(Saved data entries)

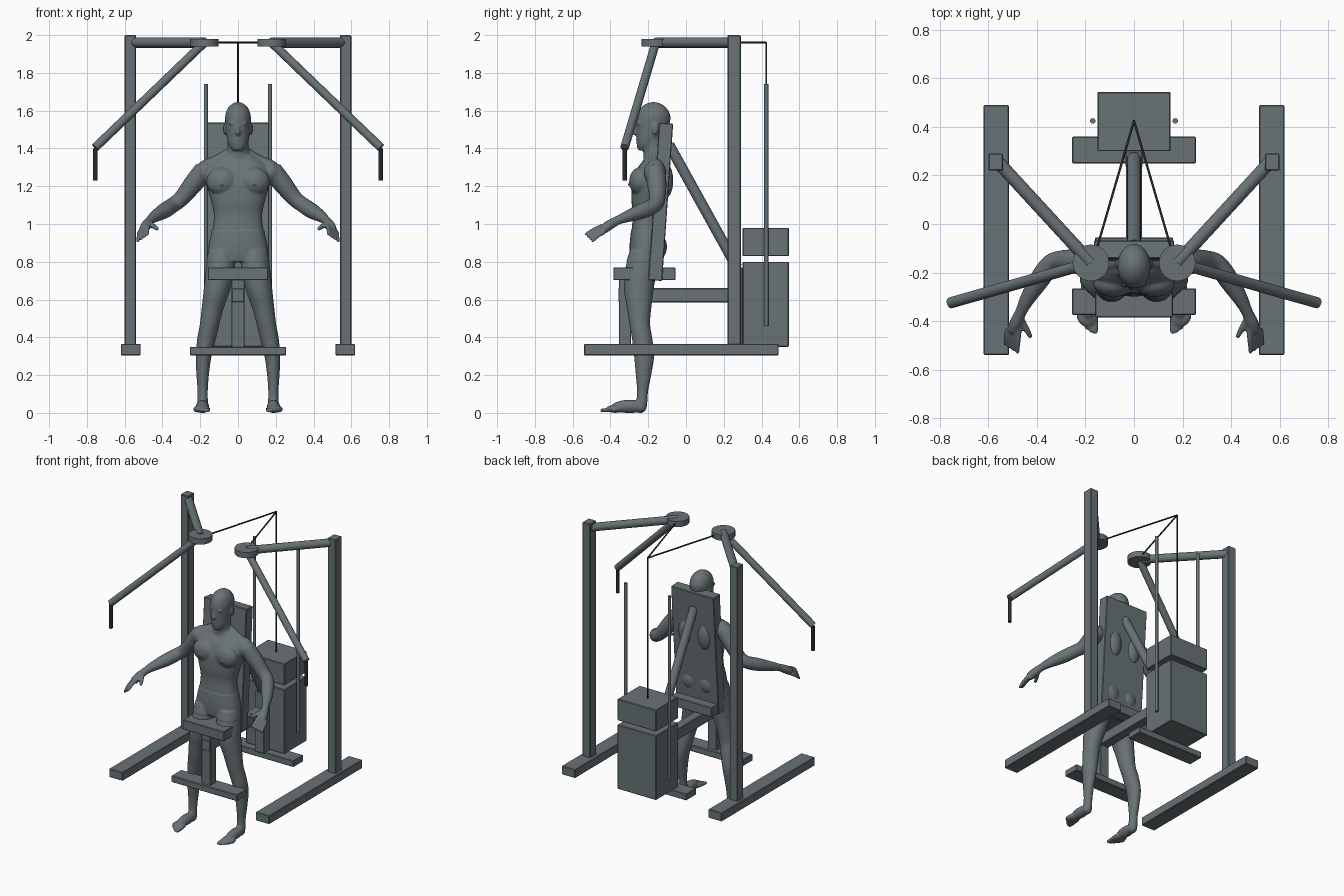
import bpy
import bmesh
from math import cos, sin, pi, copysign, radians
from mathutils import Vector, Matrix

old = bpy.data.objects.get("Cube")
if old:
    bpy.data.objects.remove(old)


def material(name, color):
    mat = bpy.data.materials.new(name)
    mat.use_nodes = True
    mat.diffuse_color = (*color, 1)
    mat.node_tree.nodes["Principled BSDF"].inputs["Base Color"].default_value = (*color, 1)
    return mat


GREY = material("slate grey", (0.14, 0.17, 0.18))
RED = material("muscle red", (0.58, 0.12, 0.11))
DARK = material("dark rubber", (0.02, 0.024, 0.026))


def make_object(name, bm, mat):
    bmesh.ops.recalc_face_normals(bm, faces=bm.faces[:])
    mesh = bpy.data.meshes.new(name)
    bm.to_mesh(mesh)
    bm.free()
    mesh.materials.append(mat)
    obj = bpy.data.objects.new(name, mesh)
    bpy.context.scene.collection.objects.link(obj)
    return obj


def box(name, x, y, z, tilt=0):
    """Bevelled box from (min, max) extents on each axis."""
    bm = bmesh.new()
    bmesh.ops.create_cube(bm, size=1)
    size = [hi - lo for lo, hi in (x, y, z)]
    centre = [(hi + lo) / 2 for lo, hi in (x, y, z)]
    bm.transform(Matrix.Translation(centre) @ Matrix.Rotation(tilt, 4, "X") @ Matrix.Diagonal((*size, 1)))
    obj = make_object(name, bm, GREY)
    bevel = obj.modifiers.new("Soft edge", "BEVEL")
    bevel.width = 0.004
    return obj


def rod(name, start, end, radius, mat=GREY, sides=24):
    """Cylinder between two points."""
    bm = bmesh.new()
    start, end = Vector(start), Vector(end)
    axis = end - start
    turn = axis.to_track_quat("Z", "Y").to_matrix().to_4x4()
    bmesh.ops.create_cone(bm, cap_ends=True, segments=sides, radius1=radius, radius2=radius,
                          depth=axis.length, matrix=Matrix.Translation((start + end) / 2) @ turn)
    obj = make_object(name, bm, mat)
    obj.data.shade_smooth()
    obj.data.set_sharp_from_angle(angle=radians(40))
    return obj


def spline(points, steps=4):
    """Catmull-Rom refinement of tuples of any length."""
    pts = [Vector(p) for p in points]
    pts = [pts[0]] + pts + [pts[-1]]
    out = []
    for a, b, c, d in zip(pts, pts[1:], pts[2:], pts[3:]):
        for k in range(steps):
            t = k / steps
            out.append(b + (c - a) * t / 2 + (a * 2 - b * 5 + c * 4 - d) * t**2 / 2
                       + (b * 3 - a - c * 3 + d) * t**3 / 2)
    return out + [pts[-1]]


def skin_rings(bm, rings):
    loops = [[bm.verts.new(p) for p in ring] for ring in rings]
    n = len(loops[0])
    for low, high in zip(loops, loops[1:]):
        for i in range(n):
            j = (i + 1) % n
            bm.faces.new((low[i], low[j], high[j], high[i]))
    bm.faces.new(loops[0][::-1])
    bm.faces.new(loops[-1])


def loft(bm, sections, power=1.0, n=28):
    """Level oval sections given as (x, y, z, half width, half depth)."""
    rings = []
    for x, y, z, rx, ry in spline(sections):
        angles = [2 * pi * i / n for i in range(n)]
        rings.append([(x + rx * copysign(abs(cos(a)) ** power, cos(a)),
                       y + ry * copysign(abs(sin(a)) ** power, sin(a)), z) for a in angles])
    skin_rings(bm, rings)


def ball(bm, centre, radii):
    bmesh.ops.create_uvsphere(bm, u_segments=20, v_segments=12, radius=1,
                              matrix=Matrix.Translation(centre) @ Matrix.Diagonal((*radii, 1)))


def limb(bm, points, n=16):
    """Round tapering tube through (x, y, z, radius) with a rounded tip."""
    pts = spline(points)
    rings = []
    for k, p in enumerate(pts):
        tangent = pts[min(k + 1, len(pts) - 1)].xyz - pts[max(k - 1, 0)].xyz
        side = tangent.cross((0, 0, 1)).normalized()
        up = side.cross(tangent).normalized()
        rings.append([p.xyz + (side * cos(2 * pi * i / n) + up * sin(2 * pi * i / n)) * p[3]
                      for i in range(n)])
    skin_rings(bm, rings)
    ball(bm, pts[-1].xyz, [pts[-1][3]] * 3)


# Frame, repeated on both sides
for side, s in (("left", 1), ("right", -1)):
    box(side + "_floor_rail", sorted((s * 0.515, s * 0.62)), (-0.54, 0.49), (0.305, 0.365))
    box(side + "_upright", sorted((s * 0.54, s * 0.6)), (0.22, 0.29), (0.36, 2))
    hub = Vector((s * 0.178, -0.16, 1.96))
    rod(side + "_top_arm", (s * 0.56, 0.255, 1.96), hub, 0.027)
    rod(side + "_pulley", hub - Vector((0, 0, 0.02)), hub + Vector((0, 0, 0.02)), 0.075, sides=40)
    grip = Vector((s * 0.756, -0.325, 1.4))
    rod(side + "_press_arm", hub, grip + Vector((0, 0, 0.005)), 0.023)
    rod(side + "_handle", grip, grip - Vector((0, 0, 0.17)), 0.012, DARK)
    rod(side + "_cable", (s * 0.15, -0.09, 1.96), (0, 0.425, 1.96), 0.005, DARK, 10)
    rod(side + "_guide_rod", (s * 0.17, 0.425, 0.46), (s * 0.17, 0.425, 1.74), 0.011)

# Weight stack and its cable
rod("drop_cable", (0, 0.425, 1.96), (0, 0.425, 0.97), 0.005, DARK, 10)
box("weight_stack", (-0.15, 0.15), (0.3, 0.545), (0.35, 0.8))
box("top_weight", (-0.15, 0.15), (0.3, 0.545), (0.83, 0.98))

# Seat, backrest and central supports
box("front_crossbar", (-0.255, 0.255), (-0.375, -0.265), (0.305, 0.35))
box("rear_crossbar", (-0.255, 0.255), (0.25, 0.36), (0.305, 0.35))
box("front_post", (-0.035, 0.035), (-0.355, -0.29), (0.345, 0.71))
box("rear_post", (-0.035, 0.035), (0.235, 0.3), (0.345, 0.77))
box("seat_beam", (-0.033, 0.033), (-0.358, 0.25), (0.585, 0.66))
box("seat", (-0.16, 0.16), (-0.385, -0.055), (0.703, 0.77))
box("backrest", (-0.165, 0.165), (-0.171, -0.097), (0.7, 1.535), -0.07)
rod("back_brace", (0, -0.09, 1.42), (0, 0.27, 0.77), 0.028)

# Figure: torso, neck and head
body = bmesh.new()
loft(body, [(0, -0.22, 0.8, 0.13, 0.07), (0, -0.215, 0.84, 0.155, 0.08), (0, -0.21, 0.9, 0.15, 0.085),
            (0, -0.21, 0.97, 0.135, 0.078), (0, -0.21, 1.05, 0.128, 0.072), (0, -0.205, 1.13, 0.145, 0.084),
            (0, -0.19, 1.22, 0.17, 0.093), (0, -0.175, 1.29, 0.17, 0.085),
            (0, -0.165, 1.34, 0.12, 0.06), (0, -0.165, 1.37, 0.07, 0.05)], power=0.85)
loft(body, [(0, -0.165, 1.33, 0.07, 0.06), (0, -0.173, 1.4, 0.057, 0.054), (0, -0.18, 1.47, 0.054, 0.055)])
loft(body, [(0, -0.225, 1.39, 0.028, 0.028), (0, -0.205, 1.42, 0.05, 0.056), (0, -0.19, 1.46, 0.06, 0.073),
            (0, -0.178, 1.52, 0.066, 0.088), (0, -0.172, 1.57, 0.068, 0.09), (0, -0.172, 1.61, 0.056, 0.072),
            (0, -0.172, 1.635, 0.032, 0.042), (0, -0.172, 1.645, 0.01, 0.012)])
ball(body, (0, -0.266, 1.485), (0.013, 0.021, 0.016))
ball(body, (0, -0.26, 1.505), (0.009, 0.014, 0.025))
ball(body, (0, -0.252, 1.447), (0.023, 0.013, 0.009))
ball(body, (0, -0.242, 1.41), (0.022, 0.018, 0.017))

for s in (1, -1):
    part = bmesh.new()
    # Ear, brow, chest, back, hip and shoulder masses
    ball(part, (0.068, -0.163, 1.505), (0.01, 0.019, 0.032))
    ball(part, (0.028, -0.248, 1.533), (0.024, 0.014, 0.009))
    ball(part, (0.085, -0.245, 1.225), (0.083, 0.056, 0.075))
    ball(part, (0.085, -0.3, 1.21), (0.007, 0.009, 0.007))
    ball(part, (0.075, -0.115, 1.23), (0.055, 0.048, 0.1))
    ball(part, (0.07, -0.165, 0.88), (0.07, 0.062, 0.075))
    ball(part, (0.176, -0.165, 1.275), (0.048, 0.06, 0.06))
    limb(part, [(0.04, -0.15, 1.375, 0.032), (0.1, -0.155, 1.33, 0.038), (0.17, -0.16, 1.295, 0.045)])
    # Leg and foot
    loft(part, [(0.085, -0.22, 0.86, 0.07, 0.075), (0.095, -0.24, 0.75, 0.077, 0.085),
                (0.112, -0.25, 0.65, 0.07, 0.078), (0.135, -0.248, 0.55, 0.058, 0.064),
                (0.15, -0.245, 0.47, 0.052, 0.055), (0.165, -0.233, 0.4, 0.05, 0.054),
                (0.182, -0.222, 0.3, 0.042, 0.053), (0.187, -0.225, 0.2, 0.033, 0.041),
                (0.187, -0.23, 0.11, 0.027, 0.029), (0.187, -0.235, 0.04, 0.029, 0.03)])
    ball(part, (0.187, -0.242, 0.029), (0.031, 0.033, 0.03))
    ball(part, (0.188, -0.3, 0.034), (0.035, 0.095, 0.035))
    ball(part, (0.192, -0.375, 0.021), (0.045, 0.05, 0.021))
    for i in range(5):
        x = 0.159 + 0.017 * i
        limb(part, [(x, -0.38, 0.018, 0.012), (x, -0.443 + 0.004 * i * i, 0.013, 0.011 - 0.0005 * i)])
    # Arm, palm, fingers and thumb
    limb(part, [(0.18, -0.165, 1.285, 0.054), (0.235, -0.155, 1.215, 0.052), (0.3, -0.152, 1.135, 0.043),
                (0.345, -0.167, 1.1, 0.041), (0.39, -0.23, 1.07, 0.042), (0.44, -0.31, 1.04, 0.031),
                (0.465, -0.36, 1.02, 0.024), (0.485, -0.405, 0.995, 0.027), (0.496, -0.43, 0.977, 0.026)])
    for i in range(4):
        knuckle = Vector((0.475 + 0.015 * i, -0.43, 0.992 - 0.011 * i))
        tip = Vector((0.48 + 0.017 * i, -0.527 + 0.011 * i, 0.947 - 0.012 * i))
        middle = (knuckle + tip) / 2 + Vector((0, 0, 0.006))
        limb(part, [(*knuckle, 0.013), (*middle, 0.011), (*tip, 0.009)])
    limb(part, [(0.472, -0.385, 1.005, 0.016), (0.445, -0.43, 0.987, 0.013), (0.428, -0.462, 0.975, 0.01)])
    part.transform(Matrix.Diagonal((s, 1, 1, 1)))
    bmesh.ops.recalc_face_normals(part, faces=part.faces[:])
    half = bpy.data.meshes.new("half")
    part.to_mesh(half)
    part.free()
    body.from_mesh(half)
    bpy.data.meshes.remove(half)

# Fuse the masses into one skin
figure = make_object("figure", body, GREY)
fuse = figure.modifiers.new("Fuse", "REMESH")
fuse.mode = "VOXEL"
fuse.voxel_size = 0.006
relax = figure.modifiers.new("Relax", "SMOOTH")
relax.iterations = 4
fused = bpy.data.meshes.new_from_object(figure.evaluated_get(bpy.context.evaluated_depsgraph_get()))
figure.modifiers.clear()
figure.data = fused

# Raised shorts, and the chest patch cut cleanly at its top and bottom
skin = bmesh.new()
skin.from_mesh(fused)
skin.normal_update()
for v in skin.verts:
    if 0.8 < v.co.z < 0.965 and abs(v.co.x) < 0.25:
        v.co += v.normal * 0.003
for z in (1.15, 1.307):
    bmesh.ops.bisect_plane(skin, geom=skin.verts[:] + skin.edges[:] + skin.faces[:],
                           plane_co=(0, 0, z), plane_no=(0, 0, 1))
skin.normal_update()
for f in skin.faces:
    c = f.calc_center_median()
    width = 0.183 - max(0, 1.25 - c.z) * 0.25
    f.smooth = True
    f.material_index = int(1.15 < c.z < 1.307 and abs(c.x) < width and c.y < -0.215 and f.normal.y < -0.1)
skin.to_mesh(fused)
skin.free()
fused.materials.clear()
for mat in (GREY, RED):
    fused.materials.append(mat)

▶ [What to do] Which lines in the records above contain the word "bmesh"? Return each of them.

▶ [Result of this task]
import bmesh
    bmesh.ops.recalc_face_normals(bm, faces=bm.faces[:])
    bm = bmesh.new()
    bmesh.ops.create_cube(bm, size=1)
    bm = bmesh.new()
    bmesh.ops.create_cone(bm, cap_ends=True, segments=sides, radius1=radius, radius2=radius,
    bmesh.ops.create_uvsphere(bm, u_segments=20, v_segments=12, radius=1,
body = bmesh.new()
    part = bmesh.new()
    bmesh.ops.recalc_face_normals(part, faces=part.faces[:])
skin = bmesh.new()
    bmesh.ops.bisect_plane(skin, geom=skin.verts[:] + skin.edges[:] + skin.faces[:],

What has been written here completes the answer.